As a society, we must also examine our usage of single-use products and the waste we create. I filed An Act Restricting Distribution of Single-Use Plastic Straws, which was modeled on existing law in California. This bill would prevent restaurants and other food establishments from giving straws to customers, unless requested. It is evident that reducing plastic waste has emerged as one of the most critical issues in environmental law. Not only will it help the environment, but eliminating this waste from the ecosystem will also go a long way to prevent harm to animals who encounter our discarded straws. This requires us to “double-down” on the actions we take moving forward, to reverse these practices and adopt those that promote a more sustainable environment. In the same vein, I filed An Act to Prohibit the Use of Polystyrene Foam Food Containers. This bill would ban stores and food distributors from selling or packing food in polystyrene foam (styrofoam). A styrofoam ban is needed and I am pushing to make Massachusetts an early adopter of this policy. There are other containers that can replace styrofoam in our food packaging that are better for the environment, and it is time we started using them. These two bills are part of an entire portfolio of legislation I have filed to reduce waste as part of advancing our environmental agenda and improving the health and quality of life of Massachusetts residents.
And in addition to the bills I filed, there are a wide variety of innovative initiatives pending this session at the State House. It would not be possible to list them all here, but a few of the key initiatives which I am supporting are:
- An Act re-powering Massachusetts with 100 percent renewable energy
- An Act relative to environmental justice and toxics reduction in the Commonwealth
- An Act to Promote Green Infrastructure and Reduce Carbon Emissions
- An Act to Create a 2050 Roadmap to a Clean and Thriving Commonwealth
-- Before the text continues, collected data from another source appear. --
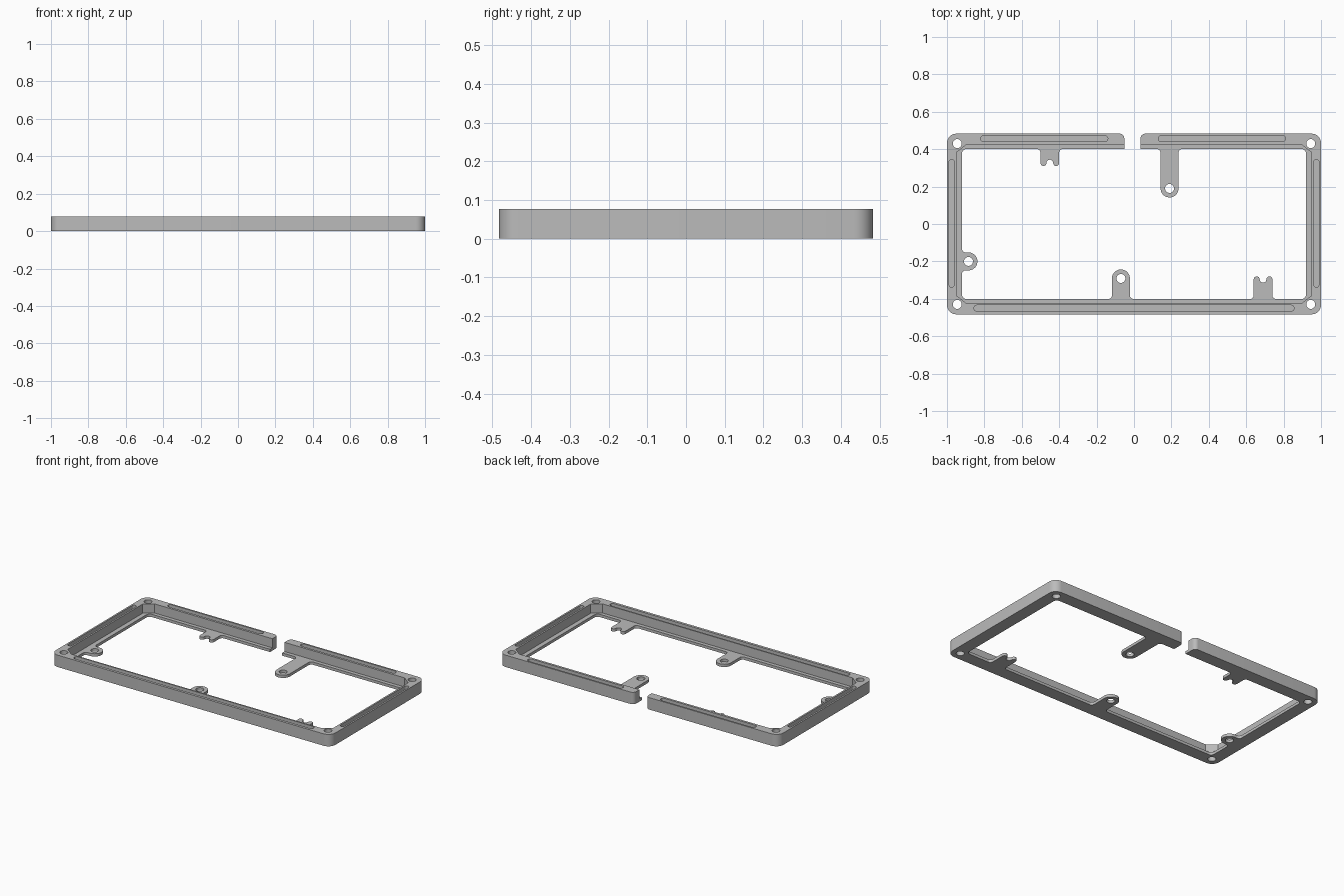
import bpy, bmesh
from math import cos, sin, pi, radians

cube = bpy.data.objects.get("Cube")
if cube:
    bpy.data.objects.remove(cube, do_unlink=True)

HX, HY, HEIGHT, LIP = 1.0, 0.483, 0.077, 0.018

grey = bpy.data.materials.new("plain grey")
grey.use_nodes = True
colour = (0.5, 0.5, 0.5, 1)
grey.diffuse_color = colour
grey.node_tree.nodes["Principled BSDF"].inputs["Base Color"].default_value = colour


def arc(cx, cy, r, start, end, steps=8):
    angles = [radians(start + (end - start) * i / steps) for i in range(steps + 1)]
    return [(cx + r * cos(a), cy + r * sin(a)) for a in angles]


def rounded_rect(hx, hy, r, steps=8, cx=0, cy=0):
    pts = []
    for i, (sx, sy) in enumerate([(1, 1), (-1, 1), (-1, -1), (1, -1)]):
        pts += arc(cx + sx * (hx - r), cy + sy * (hy - r), r, 90 * i, 90 * i + 90, steps)
    return pts


def tongue(x, y, heading, half, length, flare, forked=False):
    """Outline of a tongue with flared root and a round or forked end."""
    if forked:
        tip, notch = 0.016, half - 0.032
        end = arc(length, half - tip, tip, 90, -90)
        end += arc(length, 0, notch, 90, 270)[1:-1]
        end += arc(length, tip - half, tip, 90, -90)
    else:
        end = arc(length, 0, half, 90, -90, 20)
    pts = [(-0.015, half + flare)] + arc(flare, half + flare, flare, 180, 270)
    pts += end + arc(flare, -half - flare, flare, 90, 180) + [(-0.015, -half - flare)]
    c, s = cos(radians(heading)), sin(radians(heading))
    return [(x + u * c - v * s, y + u * s + v * c) for u, v in pts]


def prism(name, pts, z0, z1):
    bm = bmesh.new()
    base = bm.faces.new([bm.verts.new((x, y, z0)) for x, y in pts])
    top = bmesh.ops.extrude_face_region(bm, geom=[base])["geom"]
    bmesh.ops.translate(bm, vec=(0, 0, z1 - z0),
                        verts=[g for g in top if isinstance(g, bmesh.types.BMVert)])
    bmesh.ops.recalc_face_normals(bm, faces=bm.faces)
    mesh = bpy.data.meshes.new(name)
    bm.to_mesh(mesh)
    bm.free()
    mesh.materials.append(grey)
    obj = bpy.data.objects.new(name, mesh)
    bpy.context.collection.objects.link(obj)
    return obj


def combine(body, pts, z0, z1, operation="DIFFERENCE"):
    helper = prism("helper", pts, z0, z1)
    helper.hide_render = True
    mod = body.modifiers.new("shape", "BOOLEAN")
    mod.operation, mod.solver, mod.object = operation, "EXACT", helper
    bpy.context.view_layer.objects.active = body
    bpy.ops.object.modifier_apply(modifier=mod.name)
    bpy.data.objects.remove(helper, do_unlink=True)


# Frame: outer block, lip opening, then the wider cavity with cut corners
frame = prism("frame", rounded_rect(HX, HY, 0.05), 0, HEIGHT)
combine(frame, rounded_rect(0.92, 0.401, 0.025), -0.1, 0.2)
wx, wy, ax, ay = 0.95, 0.425, 0.895, 0.382
cavity = [(wx, ay), (ax, wy), (-ax, wy), (-wx, ay),
          (-wx, -ay), (-ax, -wy), (ax, -wy), (wx, -ay)]
combine(frame, cavity, LIP, 0.2)

# Mounting tongues: x, y, heading, half width, length, root flare, forked
tongues = [
    (-0.45, 0.401, -90, 0.05, 0.075, 0.02, True),
    (0.19, 0.401, -90, 0.048, 0.211, 0.02, False),
    (-0.92, -0.20, 0, 0.048, 0.035, 0.02, False),
    (-0.07, -0.401, 90, 0.048, 0.11, 0.02, False),
    (0.69, -0.401, 90, 0.05, 0.105, 0.02, True),
]
for t in tongues:
    combine(frame, tongue(*t), 0, LIP, "UNION")

# Screw holes in the round tongues and the four corners
holes = [(0.19, 0.19), (-0.885, -0.20), (-0.07, -0.291)]
holes += [(sx * 0.945, sy * 0.43) for sx in (-1, 1) for sy in (-1, 1)]
for x, y in holes:
    combine(frame, arc(x, y, 0.024, 0, 360, 24)[:-1], -0.1, 0.2)

# Round-ended grooves in the top rim: centre and half sizes
grooves = [
    (-0.48, 0.456, 0.34, 0.016),
    (0.47, 0.456, 0.34, 0.016),
    (0, -0.45, 0.856, 0.016),
    (-0.975, 0.003, 0.014, 0.341),
    (0.975, 0.003, 0.014, 0.341),
]
for x, y, hx, hy in grooves:
    r = min(hx, hy) - 0.0005
    combine(frame, rounded_rect(hx, hy, r, 5, x, y), HEIGHT - 0.03, 0.2)

# Opening in the back rail, rounded at its outer corners
combine(frame, tongue(-0.0085, HY, -90, 0.0435, 0.2, 0.025), -0.1, 0.2)

bpy.ops.object.select_all(action="DESELECT")
frame.select_set(True)
bpy.context.view_layer.objects.active = frame
bpy.ops.object.shade_smooth_by_angle(angle=radians(30))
I had to the pleasure of meeting with constituents of Arlington, Belmont, and Cambridge recently to discuss environmental issues generally, the bills I have filed and other major legislation filed by my colleagues in this area. Climate change is not a problem for the future. This problem is affecting us every day. Time is of the essence. We have to come together, not only as legislators but also as communities, through actively engaging with one another to develop law and policy that ensures a sustainable environment and moves us as quickly as possible to a 100% renewable energy society.